H.B. 636, sponsored by State Representative Dan McGuire, has passed through the state’s House of Representatives and is currently being reviewed by the Senate’s Judiciary Committee. The bill alters New Hampshire law to require a criminal conviction before any forfeiture proceedings can occur. The current laws hold that forfeitures can take place even while criminal cases are ongoing, leaving innocent individuals left on their own to fight for their property back through the appeals process.
Furthermore, the bill would get rid of the state’s drug forfeiture fund, and deposited all rightfully-seized property into the general fund. As Representative McGuire mentioned in an interview, this legislation is focused on changing the incentives police have when dealing with asset forfeiture cases. “We think they are the wrong incentives. We wish police to enforce all our laws, not ones that show a profit. We also want them to seize drugs before they are distributed, rather than cash afterward. A study from Tennessee showed that 80 percent of the time they went for cash over drugs.”
This bill would prove to be crucial in improving New Hampshire’s asset forfeiture process. In their report Policing for Profit, the Institute for Justice graded New Hampshire’s asset forfeiture policies with a D-, citing the lack of necessary convictions and the distribution of forfeited funds directly back into law enforcement’s coffers. The way the laws are currently structured, up to 90% of forfeiture proceeds can return to the budgets of various law enforcement agencies, with 45 percent available for local police departments and 45 percent put towards a state drug forfeiture fund.
The state drug forfeiture fund provides the financial support for the attorney general’s drug task force, making law enforcement the biggest beneficiary from the practice by far. When the state can seize over $1.1 million between 1999 and 2013, it is exceeding important that this incentive to seize property is reformed.
While many civil liberties advocates have supported Representative McGuire’s bill, many opponents have been vocal about maintaining the program as it currently exists. Both the police and the attorney general’s office have signaled their disapproval of the measure, arguing that local police departments already do not seize assets with such incentives in mind.
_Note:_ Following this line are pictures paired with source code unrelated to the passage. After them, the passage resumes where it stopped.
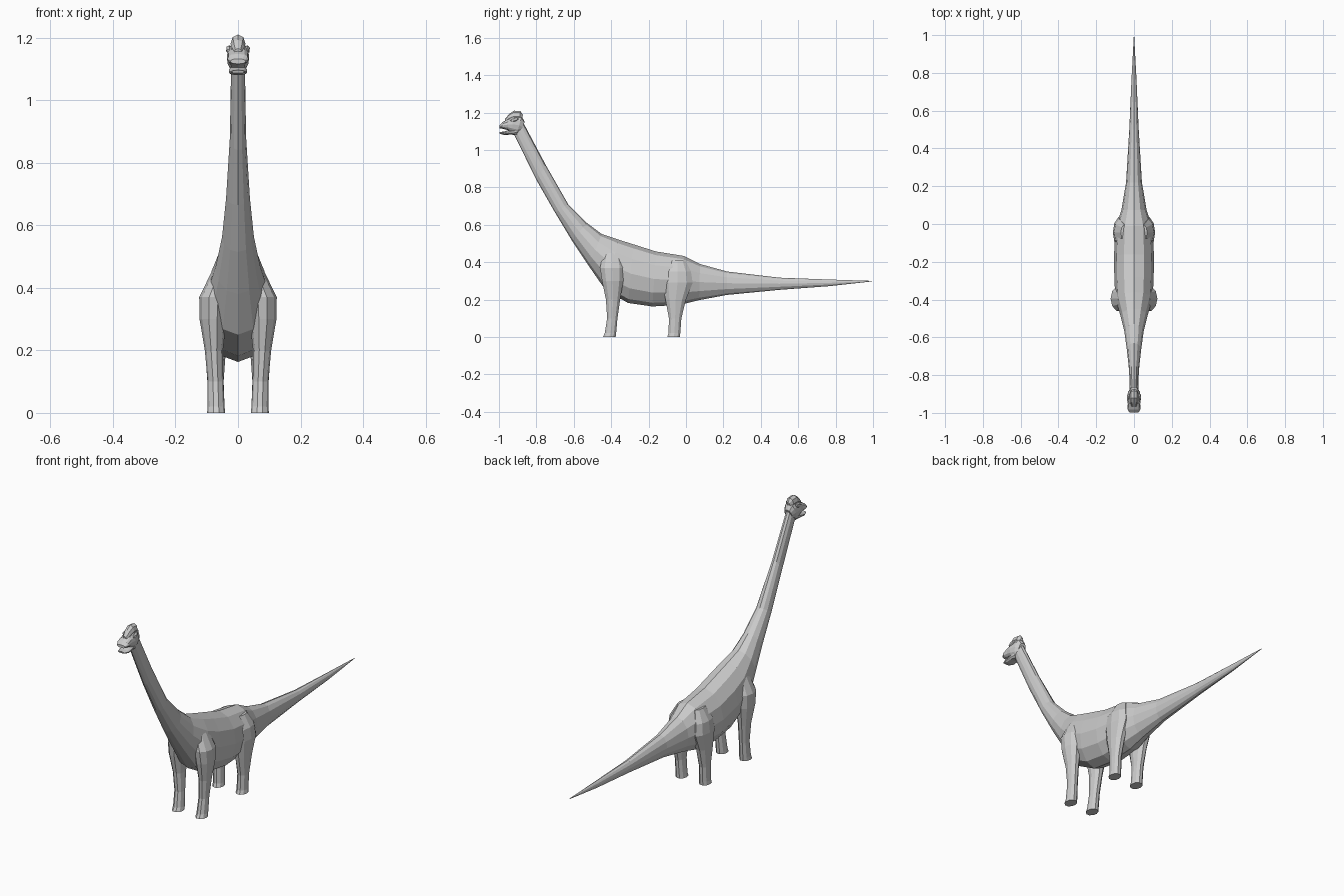
import bpy, bmesh
from math import sin, cos, pi


def loft(name, rings):
    """Skin a list of equal-sized point rings and cap both ends."""
    bm = bmesh.new()
    rows = [[bm.verts.new(p) for p in ring] for ring in rings]
    n = len(rows[0])
    for a, b in zip(rows, rows[1:]):
        for i in range(n):
            bm.faces.new((a[i], a[(i + 1) % n], b[(i + 1) % n], b[i]))
    bm.faces.new(rows[0])
    bm.faces.new(rows[-1])
    bmesh.ops.recalc_face_normals(bm, faces=bm.faces)
    mesh = bpy.data.meshes.new(name)
    bm.to_mesh(mesh)
    bm.free()
    obj = bpy.data.objects.new(name, mesh)
    bpy.context.collection.objects.link(obj)
    return obj


def section(ty, tz, by, bz, w, n=12, power=1.0):
    """Ring between a top and bottom point on the centre plane; w is half-width."""
    ring = []
    for i in range(n):
        a = 2 * pi * i / n
        s, c = sin(a), cos(a)
        t = (1 - c) / 2
        x = w * abs(s) ** power * (1 if s >= 0 else -1)
        ring.append((x, ty + (by - ty) * t, tz + (bz - tz) * t))
    return ring


def limb_ring(x, y, z, rx, ry, n=10):
    return [(x + rx * cos(2 * pi * i / n), y + ry * sin(2 * pi * i / n), z) for i in range(n)]


def leg(name, side, stations):
    return loft(name, [limb_ring(side * x, y, z, rx, ry) for x, y, z, rx, ry in stations])


def join_solid(target, part):
    mod = target.modifiers.new("union", 'BOOLEAN')
    mod.operation = 'UNION'
    mod.solver = 'EXACT'
    mod.object = part
    bpy.context.view_layer.objects.active = target
    bpy.ops.object.modifier_apply(modifier=mod.name)
    bpy.data.objects.remove(part)


# Neck, trunk and tail: top y, top z, bottom y, bottom z, half-width
body = loft("body", [section(*s) for s in [
    (-0.872, 1.150, -0.918, 1.080, 0.022),
    (-0.75, 0.92, -0.80, 0.84, 0.026),
    (-0.63, 0.71, -0.70, 0.665, 0.038),
    (-0.53, 0.61, -0.61, 0.515, 0.051),
    (-0.45, 0.55, -0.52, 0.38, 0.072),
    (-0.36, 0.52, -0.43, 0.25, 0.098),
    (-0.28, 0.495, -0.31, 0.182, 0.104),
    (-0.16, 0.457, -0.18, 0.163, 0.106),
    (-0.01, 0.433, -0.03, 0.172, 0.098),
    (0.075, 0.39, 0.07, 0.197, 0.067),
    (0.22, 0.35, 0.22, 0.225, 0.042),
    (0.50, 0.317, 0.50, 0.252, 0.025),
    (0.77, 0.307, 0.77, 0.272, 0.013),
    (0.995, 0.300, 0.995, 0.297, 0.001)]])

# Legs: x, y, z, x radius, y radius
front_leg = [(0.070, -0.410, 0.00, 0.029, 0.036), (0.070, -0.404, 0.02, 0.027, 0.032),
             (0.072, -0.394, 0.10, 0.025, 0.029), (0.077, -0.390, 0.20, 0.029, 0.040),
             (0.080, -0.392, 0.30, 0.043, 0.060), (0.078, -0.395, 0.37, 0.046, 0.068),
             (0.050, -0.395, 0.45, 0.035, 0.050)]
hind_leg = [(0.070, -0.066, 0.00, 0.029, 0.036), (0.070, -0.062, 0.02, 0.027, 0.033),
            (0.072, -0.058, 0.10, 0.026, 0.035), (0.072, -0.055, 0.20, 0.033, 0.058),
            (0.070, -0.045, 0.29, 0.042, 0.085), (0.065, -0.045, 0.35, 0.040, 0.075),
            (0.045, -0.045, 0.41, 0.025, 0.045)]
for side in (-1, 1):
    join_solid(body, leg("front_leg", side, front_leg))
    join_solid(body, leg("hind_leg", side, hind_leg))

# Skull and upper snout
loft("head", [section(*s, n=12, power=0.7) for s in [
    (-0.862, 1.150, -0.885, 1.095, 0.021),
    (-0.878, 1.178, -0.905, 1.085, 0.032),
    (-0.925, 1.182, -0.930, 1.092, 0.036),
    (-0.952, 1.165, -0.952, 1.106, 0.033),
    (-0.982, 1.148, -0.980, 1.113, 0.034),
    (-0.998, 1.132, -0.998, 1.116, 0.024)]])

# Narrow domed crest on the forehead
loft("crest", [section(*s, n=8) for s in [
    (-0.872, 1.188, -0.880, 1.150, 0.010),
    (-0.885, 1.207, -0.892, 1.150, 0.022),
    (-0.920, 1.210, -0.920, 1.150, 0.024),
    (-0.945, 1.193, -0.945, 1.145, 0.020),
    (-0.968, 1.165, -0.965, 1.145, 0.012)]])

# Open lower jaw
loft("lower_jaw", [section(*s, n=10, power=0.7) for s in [
    (-0.900, 1.120, -0.905, 1.078, 0.024),
    (-0.940, 1.108, -0.935, 1.082, 0.029),
    (-0.975, 1.098, -0.970, 1.080, 0.029),
    (-0.998, 1.096, -0.995, 1.086, 0.020)]])

# Brow ridges over the eyes
for side, label in ((-1, "right_brow"), (1, "left_brow")):
    bpy.ops.mesh.primitive_ico_sphere_add(subdivisions=1, radius=1, location=(side * 0.029, -0.918, 1.162))
    brow = bpy.context.object
    brow.name = label
    brow.scale = (0.010, 0.026, 0.013)
    brow.rotation_euler = (0.3, 0, 0)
However, in a more concerning development, Governor Maggie Hassan has said that she would veto the bill as it is currently written.
For innocent citizens to be protected from seizures and for civil liberties to be truly respected in the Granite State, it is imperative that these reform efforts are supported in the New Hampshire legislature.